[Collected data]
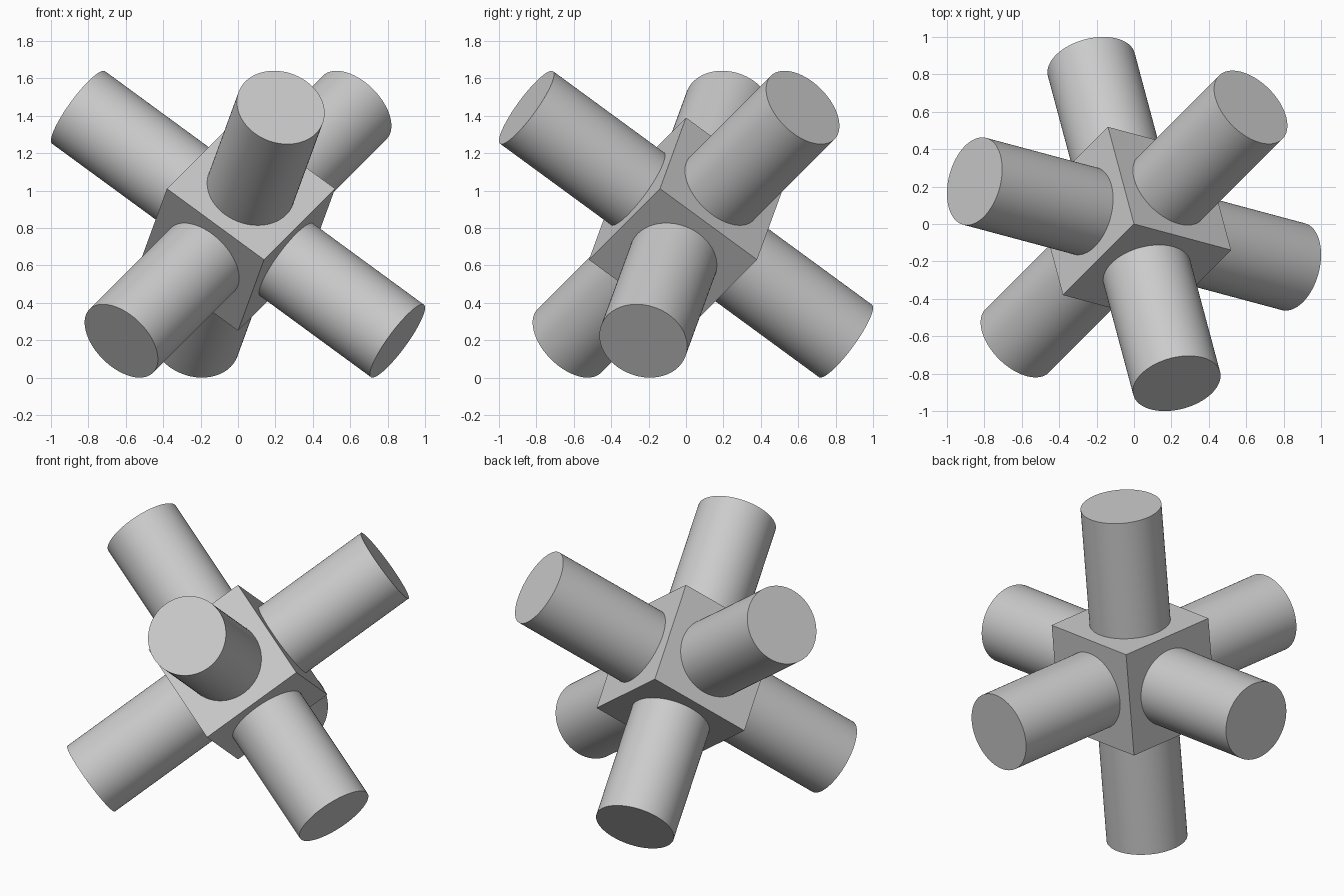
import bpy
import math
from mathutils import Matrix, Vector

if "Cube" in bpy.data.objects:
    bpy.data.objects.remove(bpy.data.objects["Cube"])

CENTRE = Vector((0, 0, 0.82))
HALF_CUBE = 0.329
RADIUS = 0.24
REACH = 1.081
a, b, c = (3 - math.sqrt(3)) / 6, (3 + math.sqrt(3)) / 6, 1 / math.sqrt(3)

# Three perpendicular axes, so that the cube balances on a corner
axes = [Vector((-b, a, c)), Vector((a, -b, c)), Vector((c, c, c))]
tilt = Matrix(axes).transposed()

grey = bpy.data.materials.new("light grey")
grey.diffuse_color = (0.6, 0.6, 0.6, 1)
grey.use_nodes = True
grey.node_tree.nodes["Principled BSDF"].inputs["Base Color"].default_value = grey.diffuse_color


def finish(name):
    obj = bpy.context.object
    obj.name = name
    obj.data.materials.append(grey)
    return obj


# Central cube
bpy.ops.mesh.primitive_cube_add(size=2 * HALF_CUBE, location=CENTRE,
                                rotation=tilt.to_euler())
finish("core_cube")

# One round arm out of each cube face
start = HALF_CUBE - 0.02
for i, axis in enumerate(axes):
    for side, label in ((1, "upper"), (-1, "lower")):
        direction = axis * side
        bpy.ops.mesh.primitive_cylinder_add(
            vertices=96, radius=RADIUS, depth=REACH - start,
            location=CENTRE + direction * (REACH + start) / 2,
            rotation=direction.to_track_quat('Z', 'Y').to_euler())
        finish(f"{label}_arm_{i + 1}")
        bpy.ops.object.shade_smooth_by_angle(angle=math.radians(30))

--

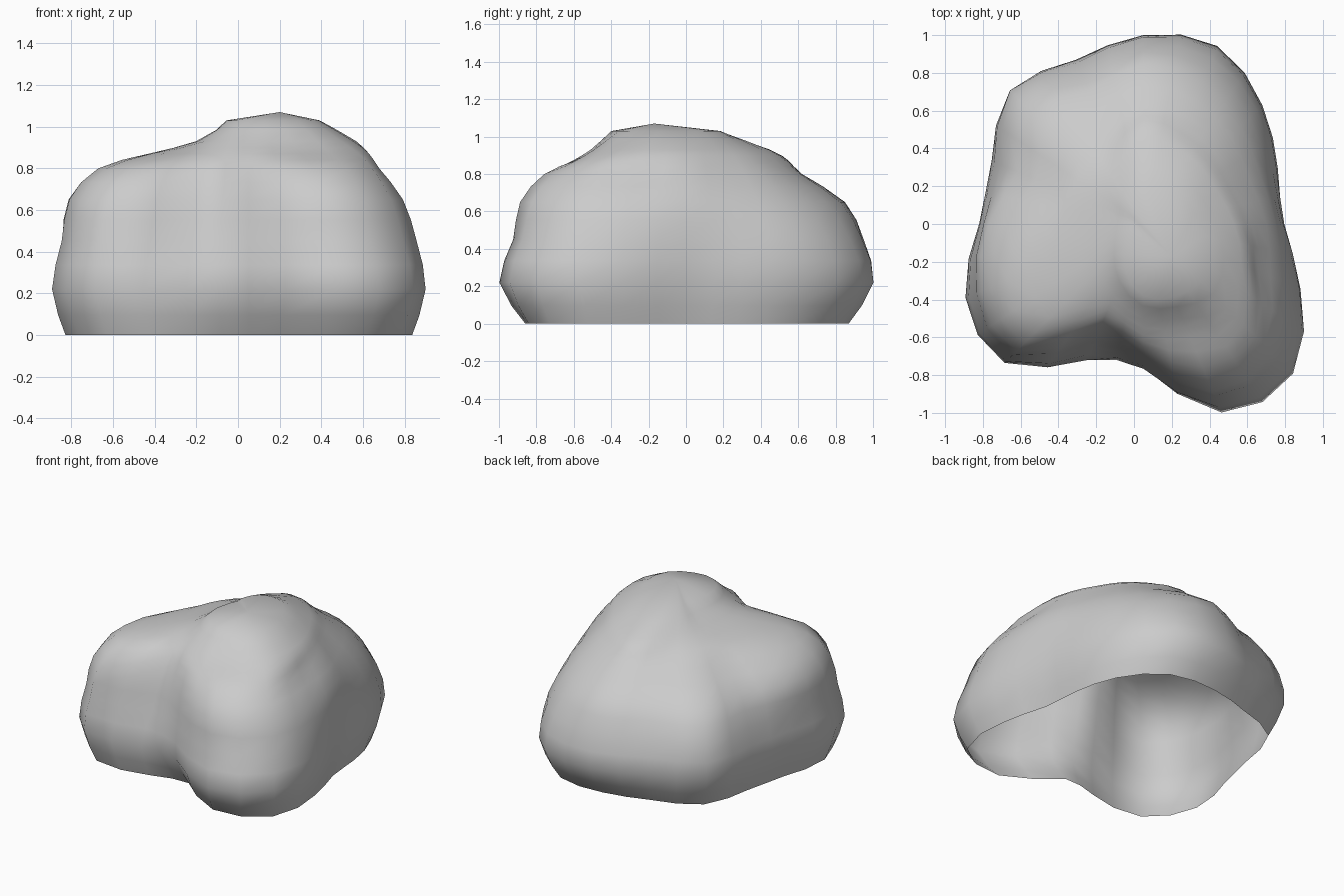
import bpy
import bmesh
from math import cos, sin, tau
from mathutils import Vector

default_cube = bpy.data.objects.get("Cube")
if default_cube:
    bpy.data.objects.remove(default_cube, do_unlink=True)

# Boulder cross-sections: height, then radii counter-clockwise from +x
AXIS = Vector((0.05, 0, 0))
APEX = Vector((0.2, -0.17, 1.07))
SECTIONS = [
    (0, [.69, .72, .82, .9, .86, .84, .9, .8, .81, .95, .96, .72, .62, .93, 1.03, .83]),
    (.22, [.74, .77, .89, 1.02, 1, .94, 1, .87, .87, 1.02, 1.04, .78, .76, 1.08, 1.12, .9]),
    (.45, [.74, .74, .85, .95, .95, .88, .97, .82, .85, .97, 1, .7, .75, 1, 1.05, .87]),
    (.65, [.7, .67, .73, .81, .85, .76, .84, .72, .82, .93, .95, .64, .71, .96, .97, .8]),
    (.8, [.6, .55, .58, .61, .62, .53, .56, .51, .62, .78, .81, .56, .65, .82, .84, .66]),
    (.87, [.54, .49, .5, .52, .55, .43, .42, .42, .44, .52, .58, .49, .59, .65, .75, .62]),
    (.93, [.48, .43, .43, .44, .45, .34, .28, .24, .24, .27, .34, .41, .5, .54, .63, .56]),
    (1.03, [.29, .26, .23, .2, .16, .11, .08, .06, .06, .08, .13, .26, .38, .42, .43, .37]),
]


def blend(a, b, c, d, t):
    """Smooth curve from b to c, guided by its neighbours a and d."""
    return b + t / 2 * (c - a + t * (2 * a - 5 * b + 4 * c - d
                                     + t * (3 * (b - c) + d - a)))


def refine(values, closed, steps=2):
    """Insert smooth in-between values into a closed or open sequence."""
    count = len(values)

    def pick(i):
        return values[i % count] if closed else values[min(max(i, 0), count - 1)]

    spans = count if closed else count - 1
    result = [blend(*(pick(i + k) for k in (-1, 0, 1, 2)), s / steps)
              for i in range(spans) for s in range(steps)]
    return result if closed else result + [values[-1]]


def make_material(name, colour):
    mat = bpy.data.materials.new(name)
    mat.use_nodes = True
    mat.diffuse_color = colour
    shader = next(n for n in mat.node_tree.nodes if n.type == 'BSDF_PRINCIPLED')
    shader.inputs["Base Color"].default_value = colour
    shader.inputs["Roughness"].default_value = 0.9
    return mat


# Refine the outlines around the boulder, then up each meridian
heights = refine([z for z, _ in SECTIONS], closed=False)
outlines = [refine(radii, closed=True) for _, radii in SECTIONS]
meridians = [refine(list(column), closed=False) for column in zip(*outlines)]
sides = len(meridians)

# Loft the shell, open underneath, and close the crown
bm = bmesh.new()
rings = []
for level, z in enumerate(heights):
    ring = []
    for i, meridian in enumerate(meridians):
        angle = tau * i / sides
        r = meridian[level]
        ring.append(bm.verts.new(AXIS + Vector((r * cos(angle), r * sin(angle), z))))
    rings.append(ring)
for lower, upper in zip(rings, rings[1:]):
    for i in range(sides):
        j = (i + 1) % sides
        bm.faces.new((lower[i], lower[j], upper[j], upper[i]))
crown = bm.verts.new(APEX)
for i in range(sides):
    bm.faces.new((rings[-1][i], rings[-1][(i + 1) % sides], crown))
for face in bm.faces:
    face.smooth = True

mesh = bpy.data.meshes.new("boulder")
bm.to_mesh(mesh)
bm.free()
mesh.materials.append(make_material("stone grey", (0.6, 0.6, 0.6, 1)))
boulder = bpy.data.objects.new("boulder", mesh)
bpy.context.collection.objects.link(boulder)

...

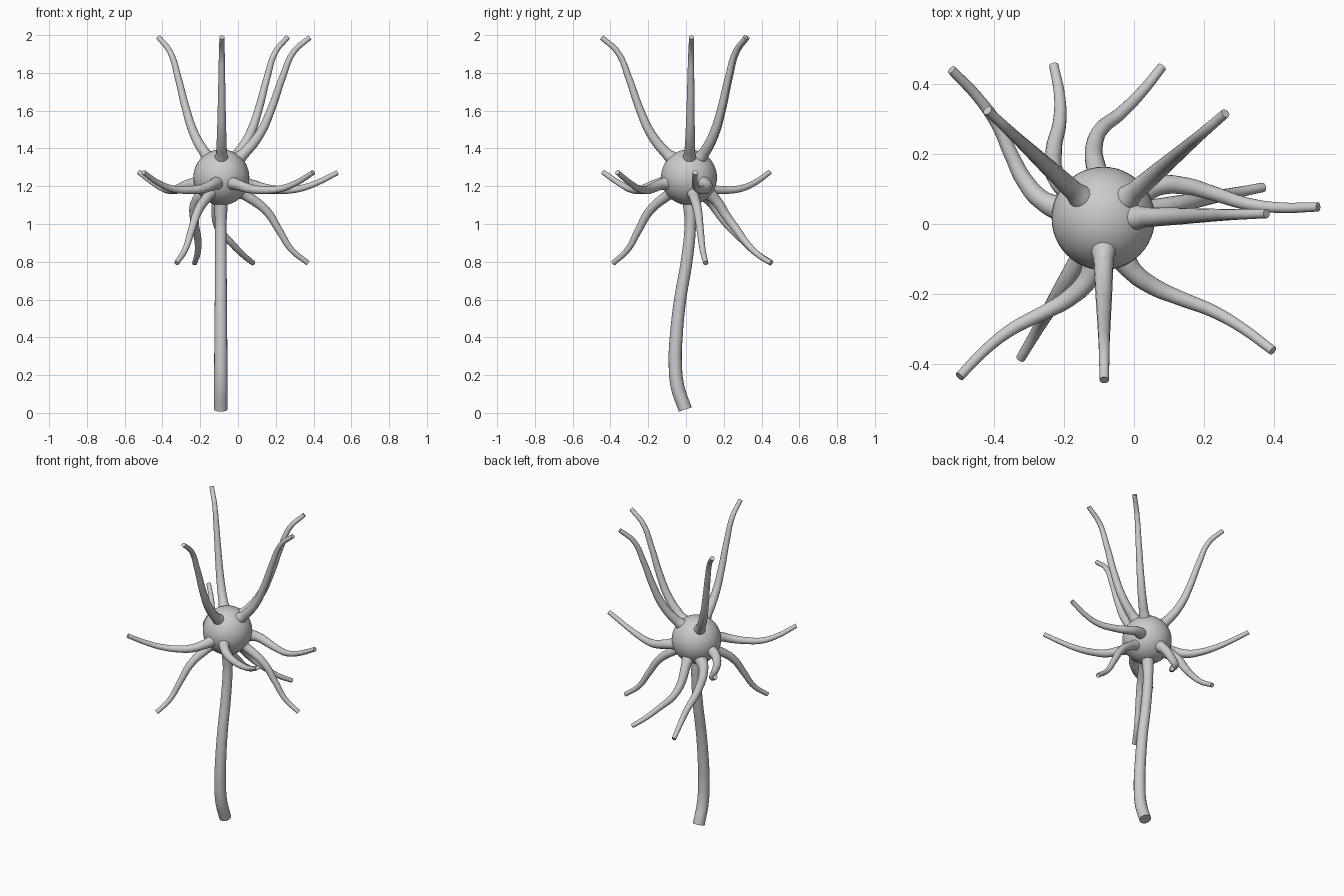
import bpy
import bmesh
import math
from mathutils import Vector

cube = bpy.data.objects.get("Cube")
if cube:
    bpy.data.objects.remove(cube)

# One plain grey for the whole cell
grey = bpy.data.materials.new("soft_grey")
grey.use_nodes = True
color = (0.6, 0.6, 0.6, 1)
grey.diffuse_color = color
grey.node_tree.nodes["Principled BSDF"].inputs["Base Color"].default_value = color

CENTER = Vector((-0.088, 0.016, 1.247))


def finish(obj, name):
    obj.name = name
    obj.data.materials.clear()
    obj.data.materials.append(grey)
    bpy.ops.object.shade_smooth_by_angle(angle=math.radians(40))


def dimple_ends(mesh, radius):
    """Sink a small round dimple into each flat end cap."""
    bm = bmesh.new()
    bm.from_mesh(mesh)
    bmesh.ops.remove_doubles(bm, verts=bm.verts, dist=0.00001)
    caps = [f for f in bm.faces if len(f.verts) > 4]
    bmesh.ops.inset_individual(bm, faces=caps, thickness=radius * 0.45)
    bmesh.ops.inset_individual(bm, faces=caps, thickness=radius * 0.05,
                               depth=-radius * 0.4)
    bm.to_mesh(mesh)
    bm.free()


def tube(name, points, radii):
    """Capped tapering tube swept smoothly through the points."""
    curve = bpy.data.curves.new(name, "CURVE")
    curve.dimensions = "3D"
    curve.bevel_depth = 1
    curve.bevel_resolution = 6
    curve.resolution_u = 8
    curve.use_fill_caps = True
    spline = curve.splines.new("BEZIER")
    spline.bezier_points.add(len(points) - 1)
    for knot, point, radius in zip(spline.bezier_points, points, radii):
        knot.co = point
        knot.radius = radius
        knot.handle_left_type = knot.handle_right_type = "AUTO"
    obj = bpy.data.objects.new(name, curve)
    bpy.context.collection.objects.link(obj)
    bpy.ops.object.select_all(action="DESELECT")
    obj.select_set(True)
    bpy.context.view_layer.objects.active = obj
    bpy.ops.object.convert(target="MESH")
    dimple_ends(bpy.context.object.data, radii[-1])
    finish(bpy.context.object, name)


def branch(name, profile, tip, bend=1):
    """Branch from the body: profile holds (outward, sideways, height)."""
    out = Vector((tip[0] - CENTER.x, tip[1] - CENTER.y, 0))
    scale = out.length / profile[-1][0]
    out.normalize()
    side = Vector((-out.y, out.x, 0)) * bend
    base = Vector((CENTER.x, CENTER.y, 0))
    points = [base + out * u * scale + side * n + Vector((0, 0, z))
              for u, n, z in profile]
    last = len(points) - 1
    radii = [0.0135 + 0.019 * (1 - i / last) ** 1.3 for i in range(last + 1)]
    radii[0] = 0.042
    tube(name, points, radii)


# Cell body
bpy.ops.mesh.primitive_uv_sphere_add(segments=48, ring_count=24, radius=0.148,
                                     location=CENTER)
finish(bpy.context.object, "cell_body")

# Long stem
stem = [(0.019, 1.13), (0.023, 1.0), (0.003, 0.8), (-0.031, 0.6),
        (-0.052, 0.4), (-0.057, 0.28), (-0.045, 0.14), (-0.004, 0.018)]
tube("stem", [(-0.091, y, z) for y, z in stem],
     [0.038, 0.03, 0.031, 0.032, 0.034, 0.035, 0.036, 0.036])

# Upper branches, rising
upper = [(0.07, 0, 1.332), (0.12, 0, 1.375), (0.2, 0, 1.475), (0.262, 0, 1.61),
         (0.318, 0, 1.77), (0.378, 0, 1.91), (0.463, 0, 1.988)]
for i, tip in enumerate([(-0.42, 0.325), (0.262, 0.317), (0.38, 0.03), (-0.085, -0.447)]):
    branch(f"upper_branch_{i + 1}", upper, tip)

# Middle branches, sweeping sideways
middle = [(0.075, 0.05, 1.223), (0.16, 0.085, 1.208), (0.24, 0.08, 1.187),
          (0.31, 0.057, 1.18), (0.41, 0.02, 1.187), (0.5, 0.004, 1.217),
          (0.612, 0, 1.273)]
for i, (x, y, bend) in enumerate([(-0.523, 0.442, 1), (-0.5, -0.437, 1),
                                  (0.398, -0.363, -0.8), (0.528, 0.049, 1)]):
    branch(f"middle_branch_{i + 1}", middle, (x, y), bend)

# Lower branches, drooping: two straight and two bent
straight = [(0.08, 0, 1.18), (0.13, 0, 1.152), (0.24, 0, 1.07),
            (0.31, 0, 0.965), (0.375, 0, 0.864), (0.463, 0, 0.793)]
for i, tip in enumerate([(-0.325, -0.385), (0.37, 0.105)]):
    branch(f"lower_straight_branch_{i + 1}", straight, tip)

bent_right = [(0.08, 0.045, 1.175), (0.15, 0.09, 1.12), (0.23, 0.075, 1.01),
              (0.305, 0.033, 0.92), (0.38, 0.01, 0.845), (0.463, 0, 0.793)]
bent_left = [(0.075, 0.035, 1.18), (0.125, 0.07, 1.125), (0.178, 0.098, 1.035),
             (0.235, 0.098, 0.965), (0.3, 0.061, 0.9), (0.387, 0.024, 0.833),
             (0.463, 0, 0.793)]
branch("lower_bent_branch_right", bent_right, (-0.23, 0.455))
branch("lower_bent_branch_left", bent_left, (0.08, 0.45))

• Task brief: Repeat word for word the lines above that run from the line containing "a small round" through the line containing "base = Vector((CENTER.x, CENTER.y, 0))", both ends included, and nothing else.

• Written answer:
    """Sink a small round dimple into each flat end cap."""
    bm = bmesh.new()
    bm.from_mesh(mesh)
    bmesh.ops.remove_doubles(bm, verts=bm.verts, dist=0.00001)
    caps = [f for f in bm.faces if len(f.verts) > 4]
    bmesh.ops.inset_individual(bm, faces=caps, thickness=radius * 0.45)
    bmesh.ops.inset_individual(bm, faces=caps, thickness=radius * 0.05,
                               depth=-radius * 0.4)
    bm.to_mesh(mesh)
    bm.free()


def tube(name, points, radii):
    """Capped tapering tube swept smoothly through the points."""
    curve = bpy.data.curves.new(name, "CURVE")
    curve.dimensions = "3D"
    curve.bevel_depth = 1
    curve.bevel_resolution = 6
    curve.resolution_u = 8
    curve.use_fill_caps = True
    spline = curve.splines.new("BEZIER")
    spline.bezier_points.add(len(points) - 1)
    for knot, point, radius in zip(spline.bezier_points, points, radii):
        knot.co = point
        knot.radius = radius
        knot.handle_left_type = knot.handle_right_type = "AUTO"
    obj = bpy.data.objects.new(name, curve)
    bpy.context.collection.objects.link(obj)
    bpy.ops.object.select_all(action="DESELECT")
    obj.select_set(True)
    bpy.context.view_layer.objects.active = obj
    bpy.ops.object.convert(target="MESH")
    dimple_ends(bpy.context.object.data, radii[-1])
    finish(bpy.context.object, name)


def branch(name, profile, tip, bend=1):
    """Branch from the body: profile holds (outward, sideways, height)."""
    out = Vector((tip[0] - CENTER.x, tip[1] - CENTER.y, 0))
    scale = out.length / profile[-1][0]
    out.normalize()
    side = Vector((-out.y, out.x, 0)) * bend
    base = Vector((CENTER.x, CENTER.y, 0))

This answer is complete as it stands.